Paralleling our experiments with HUVEC, we observed that CLIC1 co-localizes with F-actin in the leading edges as well as in the cortical ring of newly attached platelets. Moreover, using flow cytometry, we detected robust CLIC1 cell surface expression in platelets after treatment with ADP, which was enhanced after addition of the β3 integrin ligand fibrinogen and reduced when we blocked integrins with peptides representing the integrin recognition motif RGD. These data suggest a close coordination of CLIC1 membrane recruitment with the adhesive machinery in activated platelets. Moreover, inhibition of CLIC1 relocation to the platelet membrane with IAA94 hindered activation of integrin αIIbβ3, which resulted in impaired platelet aggregation.

Lastly, we tested whether CLIC1 inhibition has antithrombotic effects in vivo. To this end, we assessed vasoocclusion in a murine dorsal skinfold chamber model where blood flow was monitored by intravital fluorescence microscopy. Intraperitoneal injections of mice with the CLIC1 inhibitor IAA94 (20mg/kg) 19 hours and 1 hour before the photochemical induction of thrombus formation caused a significant delay in vaso-occlusion in response to CLIC1 inhibition compared to vehicle-treated controls indicating that CLIC1 inhibition has a significant anti-thrombotic effects in vivo. Together, our data show that CLIC1 cooperates with integrins during cell adhesion and as such mediates functions related to platelet homeostasis, thrombus formation, and angiogenesis.

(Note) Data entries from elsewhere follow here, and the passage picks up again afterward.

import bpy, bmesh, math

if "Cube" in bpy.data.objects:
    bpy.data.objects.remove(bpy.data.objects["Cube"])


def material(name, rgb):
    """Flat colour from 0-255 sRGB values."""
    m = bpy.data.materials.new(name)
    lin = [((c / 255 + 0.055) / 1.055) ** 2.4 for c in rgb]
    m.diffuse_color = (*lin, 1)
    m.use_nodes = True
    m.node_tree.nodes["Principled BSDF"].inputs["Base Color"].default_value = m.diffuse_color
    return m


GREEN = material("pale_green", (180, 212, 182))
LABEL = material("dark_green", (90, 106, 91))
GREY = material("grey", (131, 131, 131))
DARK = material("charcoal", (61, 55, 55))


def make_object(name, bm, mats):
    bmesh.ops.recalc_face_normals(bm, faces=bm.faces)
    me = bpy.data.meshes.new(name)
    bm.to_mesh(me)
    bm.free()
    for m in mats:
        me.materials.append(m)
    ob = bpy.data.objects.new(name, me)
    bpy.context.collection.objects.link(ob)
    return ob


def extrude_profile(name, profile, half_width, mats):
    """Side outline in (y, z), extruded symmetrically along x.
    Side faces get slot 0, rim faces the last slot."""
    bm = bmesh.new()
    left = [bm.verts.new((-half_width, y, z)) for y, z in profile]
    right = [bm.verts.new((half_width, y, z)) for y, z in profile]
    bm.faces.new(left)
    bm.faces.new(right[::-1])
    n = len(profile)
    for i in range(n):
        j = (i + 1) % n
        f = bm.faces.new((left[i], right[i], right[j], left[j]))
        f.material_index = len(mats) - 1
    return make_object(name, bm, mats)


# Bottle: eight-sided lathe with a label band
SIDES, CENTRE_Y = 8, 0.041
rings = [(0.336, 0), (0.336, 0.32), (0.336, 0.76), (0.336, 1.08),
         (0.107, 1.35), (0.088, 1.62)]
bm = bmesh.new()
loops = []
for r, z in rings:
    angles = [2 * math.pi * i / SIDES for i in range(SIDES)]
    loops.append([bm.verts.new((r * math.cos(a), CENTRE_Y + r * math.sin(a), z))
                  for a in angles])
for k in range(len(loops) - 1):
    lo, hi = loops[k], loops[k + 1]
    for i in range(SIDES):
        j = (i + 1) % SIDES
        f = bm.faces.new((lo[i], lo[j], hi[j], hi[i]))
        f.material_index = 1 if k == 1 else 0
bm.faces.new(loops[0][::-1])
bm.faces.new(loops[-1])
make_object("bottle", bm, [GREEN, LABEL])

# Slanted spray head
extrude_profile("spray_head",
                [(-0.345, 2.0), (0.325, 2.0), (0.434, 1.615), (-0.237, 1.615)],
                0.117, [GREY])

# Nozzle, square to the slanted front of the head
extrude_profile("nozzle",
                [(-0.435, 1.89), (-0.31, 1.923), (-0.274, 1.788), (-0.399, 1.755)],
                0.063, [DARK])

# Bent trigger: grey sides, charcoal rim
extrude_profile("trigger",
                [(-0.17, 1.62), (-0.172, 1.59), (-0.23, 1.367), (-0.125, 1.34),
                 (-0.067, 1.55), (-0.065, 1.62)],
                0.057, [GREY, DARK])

Disclosures: No relevant conflicts of interest to declare.

*signifies non-member of ASH